Laura is the one kneeling on the right with friends from the church youth group as they pose on top of the World Trade Center. No, this was not 9/10/01 or anything that dramatic--it was 5 years earlier. But it could have been THE day. Somebody was headed there THAT day. Thousands were. Thousands were there. Thousands died. So the possibilities and the realities bring the tears almost to the surface. Then I think about where we are now and all that has transpired since THE day seven years ago. I see that we are a nation given to group-think that reacts based on emotion more than reason. Some political operatives feed information and puppets who think they are "independent thinkers" make accusations that the president of the United States blew up the World Trade Center. What??? Rosie says fire can't melt steel. What??? We take actions to prevent these terrible things from ripping apart other families and those who proclaim tolerance as the holy grail are suddenly intolerant of law enforcement agencies sharing information and actions that require professional, career soldiers to actually fight. It is almost as if half the country does not believe that evil people really lived among us for years and learned from our flight schools how to fly our planes filled with our families into our buildings, killings passengers, building occupants, passersby, and brave public workers who attempted to save all they could. Go back and look at that picture again. The buildings really existed. They are not there now. This is not a movie. And as we stand just weeks from electing the next president of the USA, the general consensus--if you believe the print and televised media--is that the evil ones are George Bush, oil company executives, and Christian conservatives. Actually, it is the "Christian" part that causes so many to hate President Bush. Is he eloquent? No. Is he suave? No. But how could so many hate him for those things? That is not it. They hate him because he will not give a wink and a nod to whatever lifestyle you choose like the president before him and at least one candidate that hopes to follow him. I plan to share my thoughts about the election in a separate post so I will not go further about that now. Obviously, it concerns me that there is widespread resentment for using our national defense to keep the bully out of our backyard. If I were coming into your yard and harming your child--or even your DOG--you would not tolerate it. You would not hesitate to call the police and insist that actions be taken to prevent my return. The irony is that those who most oppose attacking those responsible (as best we can identify and find them) are bothered by Christians who shine a light on sinful lifestyles. These who oppose the actions that have been taken fail to realize that their actions are leading us toward becoming a Muslim country that would cause survivors to remember the good old days of tolerance.
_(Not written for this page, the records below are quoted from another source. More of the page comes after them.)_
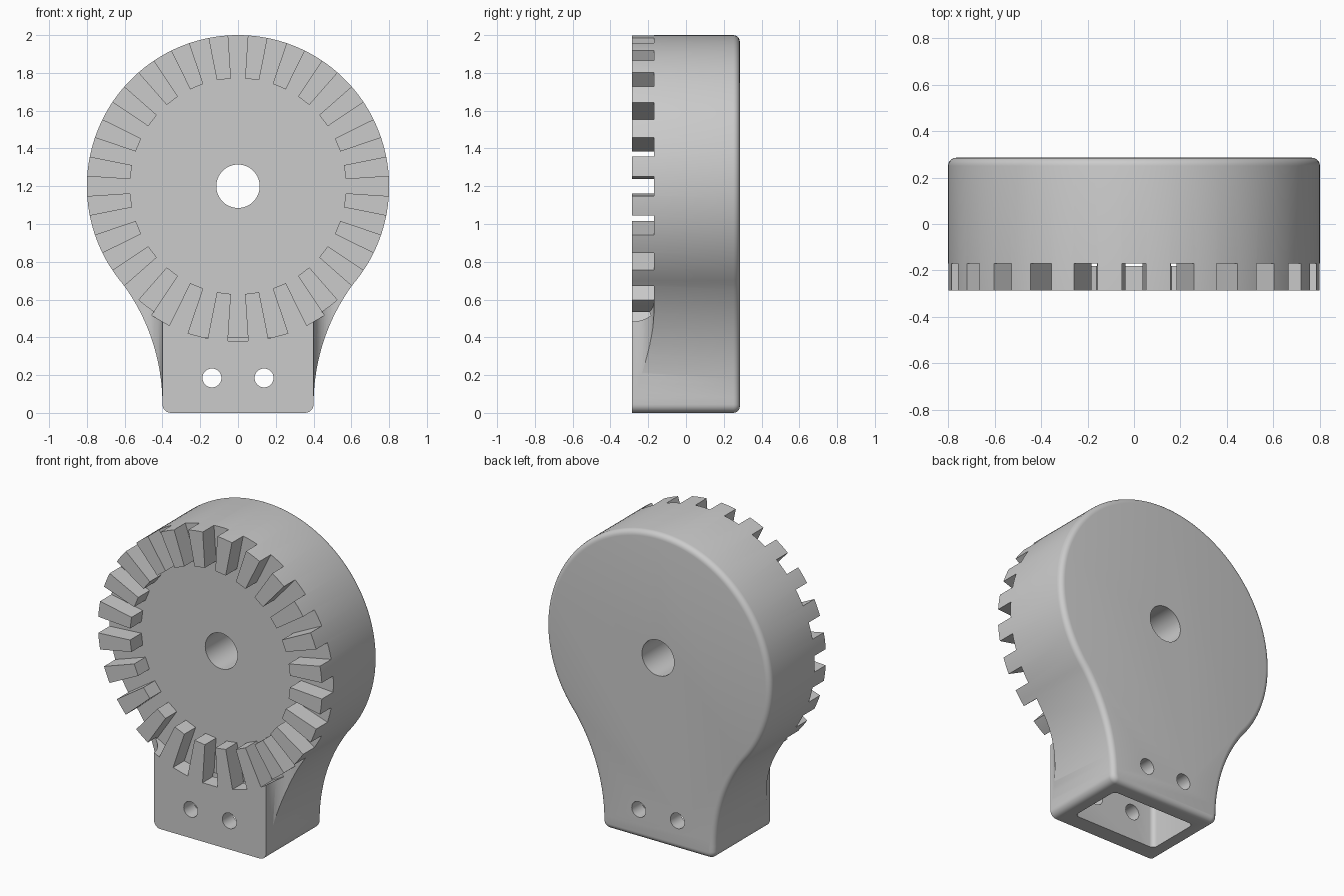
import bpy, bmesh
from math import sin, cos, pi, radians, atan2, sqrt
from mathutils import Vector

if "Cube" in bpy.data.objects:
    bpy.data.objects.remove(bpy.data.objects["Cube"])

FRONT, FACE, BACK = -0.285, -0.17, 0.285
CZ, R = 1.2, 0.8


def prism(name, pts, axis, lo, hi, round_back=0):
    """Extrude a profile: axis 'y' takes (x, z) points, axis 'z' takes (x, y) points."""
    bm = bmesh.new()
    put = (lambda p, h: (p[0], h, p[1])) if axis == 'y' else (lambda p, h: (p[0], p[1], h))
    base = bm.faces.new([bm.verts.new(put(p, lo)) for p in pts])
    ext = bmesh.ops.extrude_face_region(bm, geom=[base])
    top = [v for v in ext['geom'] if isinstance(v, bmesh.types.BMVert)]
    bmesh.ops.translate(bm, verts=top, vec=Vector(put((0, 0), hi - lo)))
    bmesh.ops.recalc_face_normals(bm, faces=bm.faces)
    if round_back:
        edges = [e for e in bm.edges if all(v in set(top) for v in e.verts)]
        bmesh.ops.bevel(bm, geom=edges, offset=round_back, segments=5, profile=0.5,
                        affect='EDGES', clamp_overlap=False)
    me = bpy.data.meshes.new(name)
    bm.to_mesh(me)
    bm.free()
    ob = bpy.data.objects.new(name, me)
    bpy.context.collection.objects.link(ob)
    return ob


def arc(cx, cy, r, a0, a1, n):
    return [(cx + r * cos(a0 + (a1 - a0) * i / n), cy + r * sin(a0 + (a1 - a0) * i / n))
            for i in range(n + 1)]


def circle(cx, cy, r, n):
    return arc(cx, cy, r, 0, 2 * pi, n)[:-1]


def cut(ob, cutter):
    mod = ob.modifiers.new("cut", 'BOOLEAN')
    mod.operation, mod.solver, mod.object = 'DIFFERENCE', 'EXACT', cutter
    bpy.context.view_layer.objects.active = ob
    bpy.ops.object.modifier_apply(modifier=mod.name)
    bpy.data.objects.remove(cutter)


# body outline: round head, flared neck, rounded foot corners
c = 0.045
zj = 0.68
xj = sqrt(R * R - (CZ - zj) ** 2)
d, h = xj - 0.4, zj - c
nr = (h * h + d * d) / (2 * d)
a_neck = atan2(h, d - nr)
half = arc(0.4 - c, c, c, -pi / 2, 0, 6)
half += arc(0.4 + nr, c, nr, pi, a_neck, 20)[1:]
head = arc(0, CZ, R, atan2(zj - CZ, xj), pi / 2, 64)
half += head[1:]
outline = half + [(-x, z) for x, z in reversed(half[:-1])]
body = prism("toothed_joint", outline, 'y', FRONT, BACK, 0.035)

# relief either side of the socket, blended with a concave fillet
fr = FACE - FRONT
for s in (1, -1):
    prof = [(0.4, -0.5)] + arc(0.4 + fr, FRONT, fr, pi, pi / 2, 10) + [(1, FACE), (1, -0.5)]
    relief = prism("relief_cutter", [(s * x, y) for x, y in prof], 'z', -0.1, zj - 0.01)
    cut(relief, prism("head_keep", circle(0, CZ, R, 160), 'y', -0.7, 0.1))
    cut(body, relief)

# ring of 24 teeth: star-shaped recess in the front face
star = []
for k in range(24):
    a, w = radians(15 * k), radians(3.75)
    for r, t in ((0.572, a - w), (0.822, a - w), (0.822, a + w), (0.572, a + w)):
        star.append((r * cos(t), CZ + r * sin(t)))
cut(body, prism("teeth_cutter", star, 'y', -0.6, FACE))

# axle hole and two pin holes
for x, z, r in ((0, CZ, 0.115), (0.138, 0.185, 0.05), (-0.138, 0.185, 0.05)):
    cut(body, prism("hole_cutter", circle(x, z, r, 48), 'y', -0.6, 0.6))

# socket in the foot
q = 0.03
sock = []
for i, (sx, sy) in enumerate(((1, 1), (-1, 1), (-1, -1), (1, -1))):
    sock += arc(sx * (0.3 - q), sy * (0.18 - q), q, i * pi / 2, (i + 1) * pi / 2, 6)
cut(body, prism("socket_cutter", sock, 'z', -0.1, 0.4))

bpy.ops.object.select_all(action='DESELECT')
body.select_set(True)
bpy.context.view_layer.objects.active = body
bpy.ops.object.shade_smooth_by_angle(angle=radians(30))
Monday, September 08, 2008

Here's your sign

I discreetly took a picture of this sign a couple of days ago to share with you. I will probably pass on the "Spical Made Jewely" for $1. But I would pay $1 for this sign. We could show it to our friends in Mississippi to encourage them to upgrade their public education system and match the success of Alabama.